More from a recent Stanford Report article:

Matsumoto’s most recent work specifically focuses on older women’s discourse about the illness or death of their husbands, with particular attention to conversations that also include humor and laughter. “These instances are not uncommon in my data, although they are a surprising combination,” Matsumoto says.

Matsumoto’s linguistic analyses of more than 60 hours of recorded conversations illustrate that there is in fact a structure to such discourse. Her findings suggest that by reframing a serious story through an ordinary, or “quotidian,” perspective, the women she studied infused their dialogue with cathartic smiles.

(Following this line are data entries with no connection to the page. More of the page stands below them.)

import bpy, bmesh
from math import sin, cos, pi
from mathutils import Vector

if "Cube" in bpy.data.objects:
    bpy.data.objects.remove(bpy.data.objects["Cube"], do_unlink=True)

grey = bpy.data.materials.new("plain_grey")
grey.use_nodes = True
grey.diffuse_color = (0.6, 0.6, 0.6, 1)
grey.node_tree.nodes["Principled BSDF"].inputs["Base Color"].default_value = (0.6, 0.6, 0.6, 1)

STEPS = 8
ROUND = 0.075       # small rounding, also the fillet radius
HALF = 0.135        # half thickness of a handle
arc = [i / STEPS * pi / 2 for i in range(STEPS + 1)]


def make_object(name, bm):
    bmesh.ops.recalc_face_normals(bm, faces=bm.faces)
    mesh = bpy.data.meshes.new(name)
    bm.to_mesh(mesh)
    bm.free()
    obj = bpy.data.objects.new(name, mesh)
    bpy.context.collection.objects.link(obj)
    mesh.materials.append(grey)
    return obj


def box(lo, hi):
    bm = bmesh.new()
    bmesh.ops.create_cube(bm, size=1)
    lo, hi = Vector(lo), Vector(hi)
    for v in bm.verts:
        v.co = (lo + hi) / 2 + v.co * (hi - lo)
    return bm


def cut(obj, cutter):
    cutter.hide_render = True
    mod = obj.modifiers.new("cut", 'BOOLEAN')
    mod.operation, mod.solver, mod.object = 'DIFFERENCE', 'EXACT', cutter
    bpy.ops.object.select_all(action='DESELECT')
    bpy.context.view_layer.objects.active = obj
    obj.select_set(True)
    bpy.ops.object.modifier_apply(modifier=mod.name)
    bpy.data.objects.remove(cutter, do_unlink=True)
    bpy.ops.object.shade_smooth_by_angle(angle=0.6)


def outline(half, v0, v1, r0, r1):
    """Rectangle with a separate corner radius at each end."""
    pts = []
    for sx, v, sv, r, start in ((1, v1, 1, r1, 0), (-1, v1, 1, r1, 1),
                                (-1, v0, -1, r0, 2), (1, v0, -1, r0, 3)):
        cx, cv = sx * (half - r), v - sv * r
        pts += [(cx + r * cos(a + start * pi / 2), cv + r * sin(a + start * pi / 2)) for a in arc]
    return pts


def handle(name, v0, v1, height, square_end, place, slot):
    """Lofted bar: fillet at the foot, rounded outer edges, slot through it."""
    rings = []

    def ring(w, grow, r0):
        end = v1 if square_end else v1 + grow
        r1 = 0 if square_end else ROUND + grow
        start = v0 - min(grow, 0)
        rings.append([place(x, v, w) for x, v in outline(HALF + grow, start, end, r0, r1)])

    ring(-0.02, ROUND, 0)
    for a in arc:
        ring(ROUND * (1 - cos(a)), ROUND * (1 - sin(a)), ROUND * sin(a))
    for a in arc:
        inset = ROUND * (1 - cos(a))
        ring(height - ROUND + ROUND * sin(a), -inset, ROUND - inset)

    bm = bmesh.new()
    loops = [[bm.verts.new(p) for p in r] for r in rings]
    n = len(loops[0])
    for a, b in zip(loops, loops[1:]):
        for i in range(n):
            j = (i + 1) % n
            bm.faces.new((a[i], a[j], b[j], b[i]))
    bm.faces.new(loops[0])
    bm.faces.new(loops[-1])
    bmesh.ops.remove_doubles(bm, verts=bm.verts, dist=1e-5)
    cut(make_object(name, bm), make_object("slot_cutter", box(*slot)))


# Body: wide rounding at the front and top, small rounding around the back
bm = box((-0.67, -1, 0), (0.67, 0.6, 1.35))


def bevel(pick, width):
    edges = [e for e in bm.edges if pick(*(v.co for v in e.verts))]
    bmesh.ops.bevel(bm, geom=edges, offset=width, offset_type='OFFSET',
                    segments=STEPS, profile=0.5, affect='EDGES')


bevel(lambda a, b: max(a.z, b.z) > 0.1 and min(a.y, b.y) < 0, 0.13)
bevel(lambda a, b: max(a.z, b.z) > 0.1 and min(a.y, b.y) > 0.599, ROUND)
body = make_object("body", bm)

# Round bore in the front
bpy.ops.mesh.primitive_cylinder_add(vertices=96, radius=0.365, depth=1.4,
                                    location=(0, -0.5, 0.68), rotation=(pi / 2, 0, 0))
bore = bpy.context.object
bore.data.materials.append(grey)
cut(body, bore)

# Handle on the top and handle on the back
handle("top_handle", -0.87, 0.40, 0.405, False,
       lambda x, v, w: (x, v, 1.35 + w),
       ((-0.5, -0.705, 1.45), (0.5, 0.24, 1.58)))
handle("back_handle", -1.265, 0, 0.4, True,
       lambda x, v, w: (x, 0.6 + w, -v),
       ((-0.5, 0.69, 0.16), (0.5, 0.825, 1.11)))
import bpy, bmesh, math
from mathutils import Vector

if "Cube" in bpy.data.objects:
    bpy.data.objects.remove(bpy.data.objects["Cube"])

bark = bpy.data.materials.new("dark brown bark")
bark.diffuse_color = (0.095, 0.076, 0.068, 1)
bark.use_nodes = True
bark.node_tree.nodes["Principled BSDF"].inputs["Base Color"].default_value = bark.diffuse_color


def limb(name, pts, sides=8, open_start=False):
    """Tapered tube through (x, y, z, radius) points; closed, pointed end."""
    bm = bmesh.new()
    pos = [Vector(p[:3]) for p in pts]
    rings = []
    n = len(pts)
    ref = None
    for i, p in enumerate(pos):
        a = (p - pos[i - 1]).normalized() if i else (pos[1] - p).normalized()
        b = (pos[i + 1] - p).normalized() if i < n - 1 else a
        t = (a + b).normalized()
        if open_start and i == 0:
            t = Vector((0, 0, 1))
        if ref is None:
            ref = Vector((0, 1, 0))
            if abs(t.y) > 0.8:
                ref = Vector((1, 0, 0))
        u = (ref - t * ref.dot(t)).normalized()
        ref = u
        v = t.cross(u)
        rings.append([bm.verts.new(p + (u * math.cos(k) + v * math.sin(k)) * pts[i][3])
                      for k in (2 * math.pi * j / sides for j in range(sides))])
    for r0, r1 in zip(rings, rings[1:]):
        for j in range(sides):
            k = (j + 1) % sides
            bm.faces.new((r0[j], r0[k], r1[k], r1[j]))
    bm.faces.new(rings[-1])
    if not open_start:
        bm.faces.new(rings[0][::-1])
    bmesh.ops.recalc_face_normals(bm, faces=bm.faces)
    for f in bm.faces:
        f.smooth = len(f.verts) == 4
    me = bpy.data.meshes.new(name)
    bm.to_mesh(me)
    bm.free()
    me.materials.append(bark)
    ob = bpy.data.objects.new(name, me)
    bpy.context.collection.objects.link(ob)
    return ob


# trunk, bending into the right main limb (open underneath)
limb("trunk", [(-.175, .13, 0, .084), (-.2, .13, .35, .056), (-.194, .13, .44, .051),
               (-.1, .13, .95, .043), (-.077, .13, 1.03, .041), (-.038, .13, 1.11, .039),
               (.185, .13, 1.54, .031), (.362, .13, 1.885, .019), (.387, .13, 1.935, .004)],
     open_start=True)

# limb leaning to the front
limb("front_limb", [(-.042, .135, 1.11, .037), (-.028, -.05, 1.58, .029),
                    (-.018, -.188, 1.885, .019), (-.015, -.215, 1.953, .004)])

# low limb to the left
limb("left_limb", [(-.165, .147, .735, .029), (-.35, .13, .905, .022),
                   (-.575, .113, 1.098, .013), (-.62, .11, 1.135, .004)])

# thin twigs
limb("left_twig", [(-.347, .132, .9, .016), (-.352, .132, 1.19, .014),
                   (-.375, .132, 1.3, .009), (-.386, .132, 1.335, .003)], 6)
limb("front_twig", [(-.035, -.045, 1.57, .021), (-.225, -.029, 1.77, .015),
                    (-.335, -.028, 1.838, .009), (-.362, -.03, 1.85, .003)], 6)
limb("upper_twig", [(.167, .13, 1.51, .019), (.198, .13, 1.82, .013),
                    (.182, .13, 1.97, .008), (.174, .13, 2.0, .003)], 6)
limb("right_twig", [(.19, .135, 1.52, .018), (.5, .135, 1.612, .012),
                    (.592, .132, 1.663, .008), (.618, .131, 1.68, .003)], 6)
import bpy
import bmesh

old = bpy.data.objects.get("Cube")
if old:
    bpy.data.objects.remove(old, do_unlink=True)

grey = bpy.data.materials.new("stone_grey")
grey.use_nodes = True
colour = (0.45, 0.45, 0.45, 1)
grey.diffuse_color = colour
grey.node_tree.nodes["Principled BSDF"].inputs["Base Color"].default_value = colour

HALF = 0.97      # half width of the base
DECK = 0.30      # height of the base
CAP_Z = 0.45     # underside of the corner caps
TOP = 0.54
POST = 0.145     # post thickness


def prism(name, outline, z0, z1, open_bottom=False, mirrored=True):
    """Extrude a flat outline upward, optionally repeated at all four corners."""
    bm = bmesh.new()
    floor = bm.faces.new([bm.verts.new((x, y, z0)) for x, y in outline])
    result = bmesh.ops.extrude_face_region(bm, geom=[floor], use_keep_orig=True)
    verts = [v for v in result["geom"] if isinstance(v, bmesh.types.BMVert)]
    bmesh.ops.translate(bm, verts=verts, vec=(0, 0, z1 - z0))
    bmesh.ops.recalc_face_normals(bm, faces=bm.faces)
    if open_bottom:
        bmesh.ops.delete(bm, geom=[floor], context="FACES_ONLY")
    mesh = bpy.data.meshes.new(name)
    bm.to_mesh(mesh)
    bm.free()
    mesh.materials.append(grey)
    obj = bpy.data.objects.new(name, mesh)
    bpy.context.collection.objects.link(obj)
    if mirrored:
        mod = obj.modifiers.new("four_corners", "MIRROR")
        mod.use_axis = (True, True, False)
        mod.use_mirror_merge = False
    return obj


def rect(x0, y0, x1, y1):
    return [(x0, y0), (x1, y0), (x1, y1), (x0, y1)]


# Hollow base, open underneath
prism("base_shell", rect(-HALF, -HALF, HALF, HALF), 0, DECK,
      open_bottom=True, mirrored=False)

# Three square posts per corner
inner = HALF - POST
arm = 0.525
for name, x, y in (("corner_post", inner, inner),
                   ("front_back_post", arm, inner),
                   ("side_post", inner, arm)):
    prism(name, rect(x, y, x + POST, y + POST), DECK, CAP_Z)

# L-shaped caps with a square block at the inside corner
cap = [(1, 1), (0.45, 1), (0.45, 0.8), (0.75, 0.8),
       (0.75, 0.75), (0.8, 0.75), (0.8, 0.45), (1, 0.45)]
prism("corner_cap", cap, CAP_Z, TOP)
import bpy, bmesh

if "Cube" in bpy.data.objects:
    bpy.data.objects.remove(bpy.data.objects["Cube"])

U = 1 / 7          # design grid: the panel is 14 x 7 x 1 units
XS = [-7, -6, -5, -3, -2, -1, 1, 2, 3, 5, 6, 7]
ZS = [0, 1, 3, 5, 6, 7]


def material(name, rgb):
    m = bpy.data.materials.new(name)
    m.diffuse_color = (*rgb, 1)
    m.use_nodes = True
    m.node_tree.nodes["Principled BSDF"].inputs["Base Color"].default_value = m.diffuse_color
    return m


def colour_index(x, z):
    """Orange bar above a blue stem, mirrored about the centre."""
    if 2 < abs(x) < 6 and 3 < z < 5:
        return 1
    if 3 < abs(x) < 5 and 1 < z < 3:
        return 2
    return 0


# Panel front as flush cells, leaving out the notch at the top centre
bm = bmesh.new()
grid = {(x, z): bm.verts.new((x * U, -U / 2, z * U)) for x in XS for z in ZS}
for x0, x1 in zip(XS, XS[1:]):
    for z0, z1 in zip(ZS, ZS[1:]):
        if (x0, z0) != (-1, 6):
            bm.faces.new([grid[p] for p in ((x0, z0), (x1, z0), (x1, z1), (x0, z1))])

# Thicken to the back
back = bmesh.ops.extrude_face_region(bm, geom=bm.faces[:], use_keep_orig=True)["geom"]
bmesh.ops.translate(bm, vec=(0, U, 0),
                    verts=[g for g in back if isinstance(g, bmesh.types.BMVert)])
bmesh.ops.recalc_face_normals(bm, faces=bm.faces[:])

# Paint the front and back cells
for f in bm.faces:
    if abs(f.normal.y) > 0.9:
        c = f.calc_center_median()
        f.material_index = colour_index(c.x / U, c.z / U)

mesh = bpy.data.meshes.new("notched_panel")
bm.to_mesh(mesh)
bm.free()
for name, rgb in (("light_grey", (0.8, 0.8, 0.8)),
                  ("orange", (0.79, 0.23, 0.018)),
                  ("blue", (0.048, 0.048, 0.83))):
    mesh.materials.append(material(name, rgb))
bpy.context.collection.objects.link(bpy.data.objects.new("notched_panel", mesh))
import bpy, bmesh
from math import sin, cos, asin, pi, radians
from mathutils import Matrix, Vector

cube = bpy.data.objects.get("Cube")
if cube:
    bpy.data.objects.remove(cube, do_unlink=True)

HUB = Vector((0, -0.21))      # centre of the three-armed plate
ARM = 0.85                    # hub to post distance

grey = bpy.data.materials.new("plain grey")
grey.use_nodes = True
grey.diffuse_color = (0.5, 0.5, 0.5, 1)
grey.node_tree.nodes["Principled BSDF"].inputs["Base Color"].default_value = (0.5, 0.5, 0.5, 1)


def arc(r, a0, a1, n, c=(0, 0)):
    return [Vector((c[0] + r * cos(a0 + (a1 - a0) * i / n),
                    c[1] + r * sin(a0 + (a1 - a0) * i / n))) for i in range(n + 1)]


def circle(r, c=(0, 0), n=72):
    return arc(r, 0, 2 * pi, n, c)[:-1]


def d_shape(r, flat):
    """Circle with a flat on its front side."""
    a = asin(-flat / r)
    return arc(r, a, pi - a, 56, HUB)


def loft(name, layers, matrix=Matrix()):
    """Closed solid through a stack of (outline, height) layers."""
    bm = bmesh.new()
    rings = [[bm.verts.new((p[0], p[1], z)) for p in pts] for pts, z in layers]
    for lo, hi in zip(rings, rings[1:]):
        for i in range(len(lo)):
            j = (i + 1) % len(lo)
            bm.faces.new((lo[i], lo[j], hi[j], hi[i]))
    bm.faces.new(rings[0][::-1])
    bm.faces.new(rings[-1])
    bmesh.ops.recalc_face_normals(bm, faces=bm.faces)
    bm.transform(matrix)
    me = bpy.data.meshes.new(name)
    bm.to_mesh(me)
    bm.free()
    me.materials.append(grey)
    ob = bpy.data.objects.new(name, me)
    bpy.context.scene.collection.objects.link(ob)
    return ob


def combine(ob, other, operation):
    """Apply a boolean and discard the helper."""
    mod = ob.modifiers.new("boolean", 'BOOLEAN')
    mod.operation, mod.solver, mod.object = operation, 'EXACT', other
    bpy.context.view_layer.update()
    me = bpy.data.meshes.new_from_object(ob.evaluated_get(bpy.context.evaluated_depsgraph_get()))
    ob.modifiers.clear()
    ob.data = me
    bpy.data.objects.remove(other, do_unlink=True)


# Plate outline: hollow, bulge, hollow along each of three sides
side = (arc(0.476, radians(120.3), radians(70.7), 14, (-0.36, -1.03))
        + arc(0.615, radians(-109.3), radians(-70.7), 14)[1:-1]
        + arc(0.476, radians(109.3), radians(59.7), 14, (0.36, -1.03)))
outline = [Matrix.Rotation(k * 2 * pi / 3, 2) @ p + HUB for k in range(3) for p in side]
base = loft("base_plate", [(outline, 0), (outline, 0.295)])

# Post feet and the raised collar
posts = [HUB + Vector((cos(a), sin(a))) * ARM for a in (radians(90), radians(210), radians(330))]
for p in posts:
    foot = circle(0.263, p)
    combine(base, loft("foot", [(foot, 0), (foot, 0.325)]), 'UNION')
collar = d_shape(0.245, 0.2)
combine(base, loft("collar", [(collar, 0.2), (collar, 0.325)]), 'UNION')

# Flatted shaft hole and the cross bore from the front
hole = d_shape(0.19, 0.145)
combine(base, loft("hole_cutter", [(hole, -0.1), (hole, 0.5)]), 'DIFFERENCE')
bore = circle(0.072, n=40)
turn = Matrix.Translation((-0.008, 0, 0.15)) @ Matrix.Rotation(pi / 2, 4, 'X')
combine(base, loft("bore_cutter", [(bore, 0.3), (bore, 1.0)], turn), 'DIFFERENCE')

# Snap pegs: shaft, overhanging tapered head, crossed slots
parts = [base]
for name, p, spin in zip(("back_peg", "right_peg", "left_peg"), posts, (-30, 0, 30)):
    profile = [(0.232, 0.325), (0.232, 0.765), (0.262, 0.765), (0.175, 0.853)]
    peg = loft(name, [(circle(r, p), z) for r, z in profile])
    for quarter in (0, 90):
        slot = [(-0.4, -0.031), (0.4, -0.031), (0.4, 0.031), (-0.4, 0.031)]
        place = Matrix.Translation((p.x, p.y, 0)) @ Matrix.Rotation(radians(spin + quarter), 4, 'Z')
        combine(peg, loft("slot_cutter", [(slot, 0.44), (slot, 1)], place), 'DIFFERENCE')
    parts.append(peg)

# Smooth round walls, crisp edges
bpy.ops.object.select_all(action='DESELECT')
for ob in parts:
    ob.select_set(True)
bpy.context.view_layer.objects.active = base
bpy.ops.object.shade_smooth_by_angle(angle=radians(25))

In one instance, a woman jokingly described how she used to chide her husband about his smoking and drinking habits – the very cause of his death. Matsumoto notes that by shifting the narrative perspective from somber to the ordinary, the speaker helped everyone involved regain the feeling of normality.

Previously: Depression, lifestyle choices shown to adversely affect memory across age groups, Helping older adults live independently using mobile-health technology and How social media and online communities can improve clinical care for elderly patients
Photo by Debs

Behavioral Science, Mental Health, Stanford News

Using mindfulness-based programs to reduce stress and promote health

Using mindfulness-based programs to reduce stress and promote health

JamesLeeIn a Stanford BeWell Q&A, Mark Abramson, DDS, the founder and facilitator of Mindfulness-Meditation Based Stress Reduction programs at Stanford Hospital & Clinics and the Stanford School of Medicine, discusses the origins of such practices and how they can be applied in health settings and other areas such as business and education. Abramson leads an eight-week mindfulness meditation course through Stanford’s Health Improvement Program.

From the Q&A:

What is Mindfulness-Based Stress Reduction?

Mindfulness-Based Stress Reduction was originated by Jon Kabat-Zinn, [PhD,] who applied the traditional meditation practice of mindfulness (defined here as non-judgmental awareness) to medical centers. He created an eight-week treatment program for medical illnesses as well as general stress issues. In his program, he used a combination of mindfulness meditation, body awareness, and yoga to assist people with pain and a range of conditions and life issues. MBSR is now a common part of the treatment regimen in many hospital settings.

Meditation looks easy, but can be quite difficult. What is the simplest way to get started?

There are two phenomena that make meditation difficult. The first is the expectation people have that they’re going to go into a mystical, magical place where the mind shuts off and they will be in a special state. This expectation has ruined people’s practice more than anything else. Mindfulness is really just observing yourself through your natural senses — such as your taste, hearing, smelling and feeling. Even the thoughts you have are observable experiences.

The second difficulty is the habitual tendency for our minds to go off on tangents. It is difficult to stay focused; we slip away and we come back. I try to see that as part of the practice.

Previously: Med students awarded Schweitzer Fellowships lead health-care programs for underserved youthA campus-wide call to pause and reflect, Learning tools for mindful eating and Stress, will-power top reasons why Americans fail to adopt healthy habits
Photo of James Lee by Emily Hite

Stanford Medicine Resources: